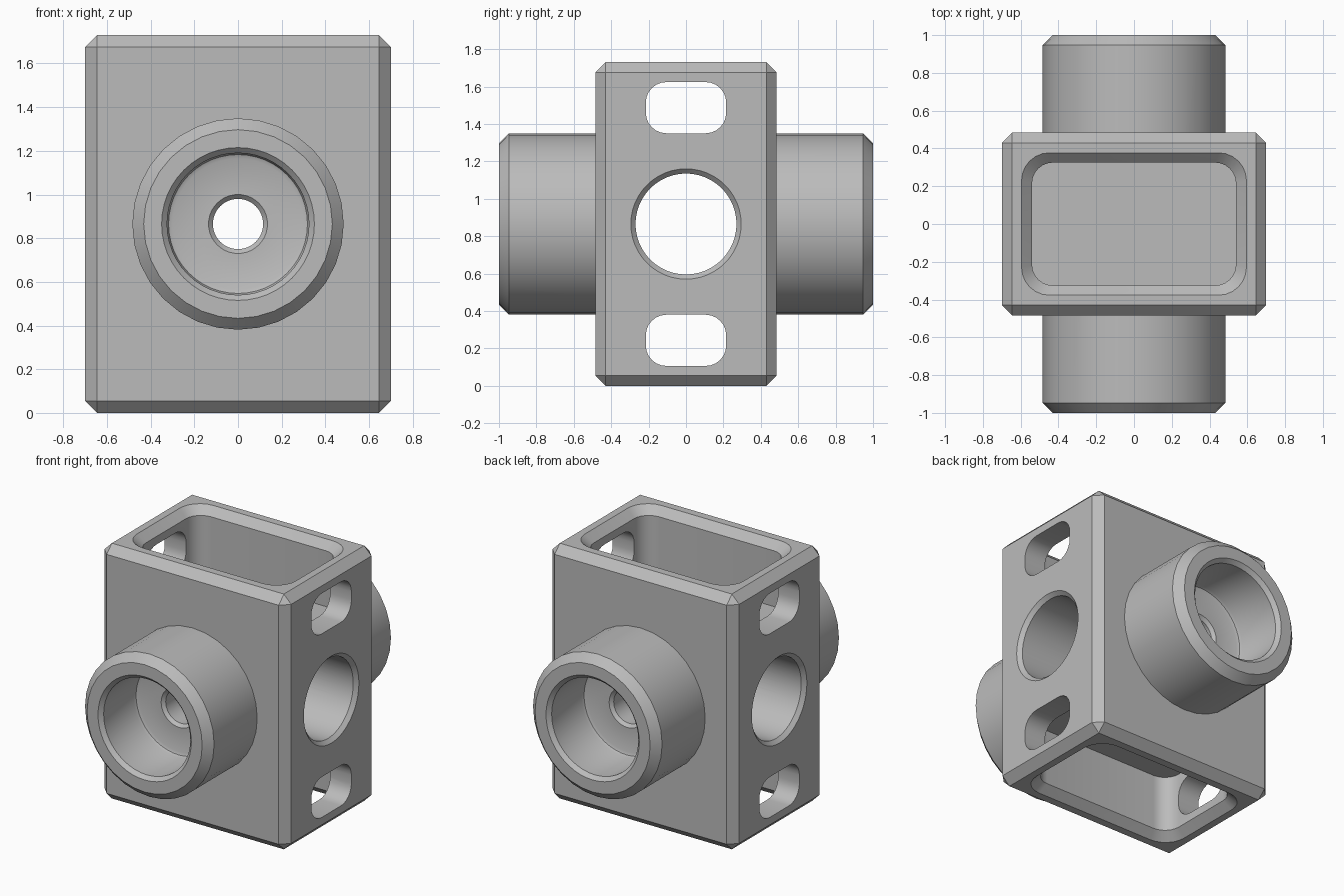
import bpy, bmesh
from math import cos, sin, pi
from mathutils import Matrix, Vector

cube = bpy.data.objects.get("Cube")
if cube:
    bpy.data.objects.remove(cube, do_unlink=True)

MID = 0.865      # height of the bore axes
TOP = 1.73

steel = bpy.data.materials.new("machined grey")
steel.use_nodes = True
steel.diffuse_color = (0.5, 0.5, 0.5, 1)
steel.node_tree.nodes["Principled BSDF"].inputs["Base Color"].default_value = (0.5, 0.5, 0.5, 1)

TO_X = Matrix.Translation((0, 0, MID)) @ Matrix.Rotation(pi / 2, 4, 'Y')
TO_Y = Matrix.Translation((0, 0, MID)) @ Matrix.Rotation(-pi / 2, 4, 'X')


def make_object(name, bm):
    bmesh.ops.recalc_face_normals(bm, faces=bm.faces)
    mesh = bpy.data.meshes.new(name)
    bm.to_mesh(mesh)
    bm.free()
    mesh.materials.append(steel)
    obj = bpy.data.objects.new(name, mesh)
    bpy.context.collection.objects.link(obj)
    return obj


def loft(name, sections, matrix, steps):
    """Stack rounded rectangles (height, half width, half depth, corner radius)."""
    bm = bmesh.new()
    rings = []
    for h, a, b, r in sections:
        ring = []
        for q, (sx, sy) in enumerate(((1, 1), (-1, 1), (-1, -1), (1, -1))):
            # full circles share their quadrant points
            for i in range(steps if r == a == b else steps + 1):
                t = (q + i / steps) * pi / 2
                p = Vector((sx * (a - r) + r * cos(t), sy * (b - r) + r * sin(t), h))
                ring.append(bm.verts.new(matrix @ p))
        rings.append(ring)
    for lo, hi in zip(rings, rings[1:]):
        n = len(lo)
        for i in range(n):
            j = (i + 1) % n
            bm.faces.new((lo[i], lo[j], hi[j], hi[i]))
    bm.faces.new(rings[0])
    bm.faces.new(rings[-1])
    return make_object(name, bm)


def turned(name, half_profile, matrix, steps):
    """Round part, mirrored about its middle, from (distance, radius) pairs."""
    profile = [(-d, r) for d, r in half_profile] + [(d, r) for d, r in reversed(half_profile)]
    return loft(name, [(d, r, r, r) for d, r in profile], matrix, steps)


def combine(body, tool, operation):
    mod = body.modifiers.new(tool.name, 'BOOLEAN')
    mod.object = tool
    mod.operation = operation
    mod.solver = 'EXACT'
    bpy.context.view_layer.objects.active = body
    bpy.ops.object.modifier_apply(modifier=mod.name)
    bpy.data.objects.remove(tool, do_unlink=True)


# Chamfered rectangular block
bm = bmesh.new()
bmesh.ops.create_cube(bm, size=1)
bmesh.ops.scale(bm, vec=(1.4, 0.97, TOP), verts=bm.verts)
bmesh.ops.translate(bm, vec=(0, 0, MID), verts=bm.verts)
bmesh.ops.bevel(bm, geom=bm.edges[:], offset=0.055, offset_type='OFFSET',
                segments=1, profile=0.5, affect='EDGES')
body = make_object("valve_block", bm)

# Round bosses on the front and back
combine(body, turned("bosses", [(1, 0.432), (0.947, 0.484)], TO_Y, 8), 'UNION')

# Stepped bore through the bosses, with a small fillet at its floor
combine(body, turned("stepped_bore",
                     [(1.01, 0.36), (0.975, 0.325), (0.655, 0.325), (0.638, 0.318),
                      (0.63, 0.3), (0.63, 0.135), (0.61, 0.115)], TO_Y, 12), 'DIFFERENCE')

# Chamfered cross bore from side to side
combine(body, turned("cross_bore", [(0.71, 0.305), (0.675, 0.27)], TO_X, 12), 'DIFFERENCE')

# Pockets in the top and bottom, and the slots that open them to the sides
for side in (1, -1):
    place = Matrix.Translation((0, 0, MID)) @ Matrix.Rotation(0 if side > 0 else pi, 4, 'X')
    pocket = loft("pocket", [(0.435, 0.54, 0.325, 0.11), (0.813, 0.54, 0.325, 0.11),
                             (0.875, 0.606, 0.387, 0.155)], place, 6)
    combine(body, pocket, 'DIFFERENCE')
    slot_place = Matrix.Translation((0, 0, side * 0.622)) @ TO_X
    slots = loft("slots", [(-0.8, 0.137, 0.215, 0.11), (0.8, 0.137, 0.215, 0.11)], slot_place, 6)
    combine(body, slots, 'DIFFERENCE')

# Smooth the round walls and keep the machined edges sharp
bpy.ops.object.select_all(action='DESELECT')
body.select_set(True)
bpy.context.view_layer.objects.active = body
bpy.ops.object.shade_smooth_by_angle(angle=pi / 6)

• [Problem to solve] Write out once more the lines above beginning at the line with "slot_place = Matrix.Translation((0, 0, side"; continue through the final line and stop there.

• [Response box]
    slot_place = Matrix.Translation((0, 0, side * 0.622)) @ TO_X
    slots = loft("slots", [(-0.8, 0.137, 0.215, 0.11), (0.8, 0.137, 0.215, 0.11)], slot_place, 6)
    combine(body, slots, 'DIFFERENCE')

# Smooth the round walls and keep the machined edges sharp
bpy.ops.object.select_all(action='DESELECT')
body.select_set(True)
bpy.context.view_layer.objects.active = body
bpy.ops.object.shade_smooth_by_angle(angle=pi / 6)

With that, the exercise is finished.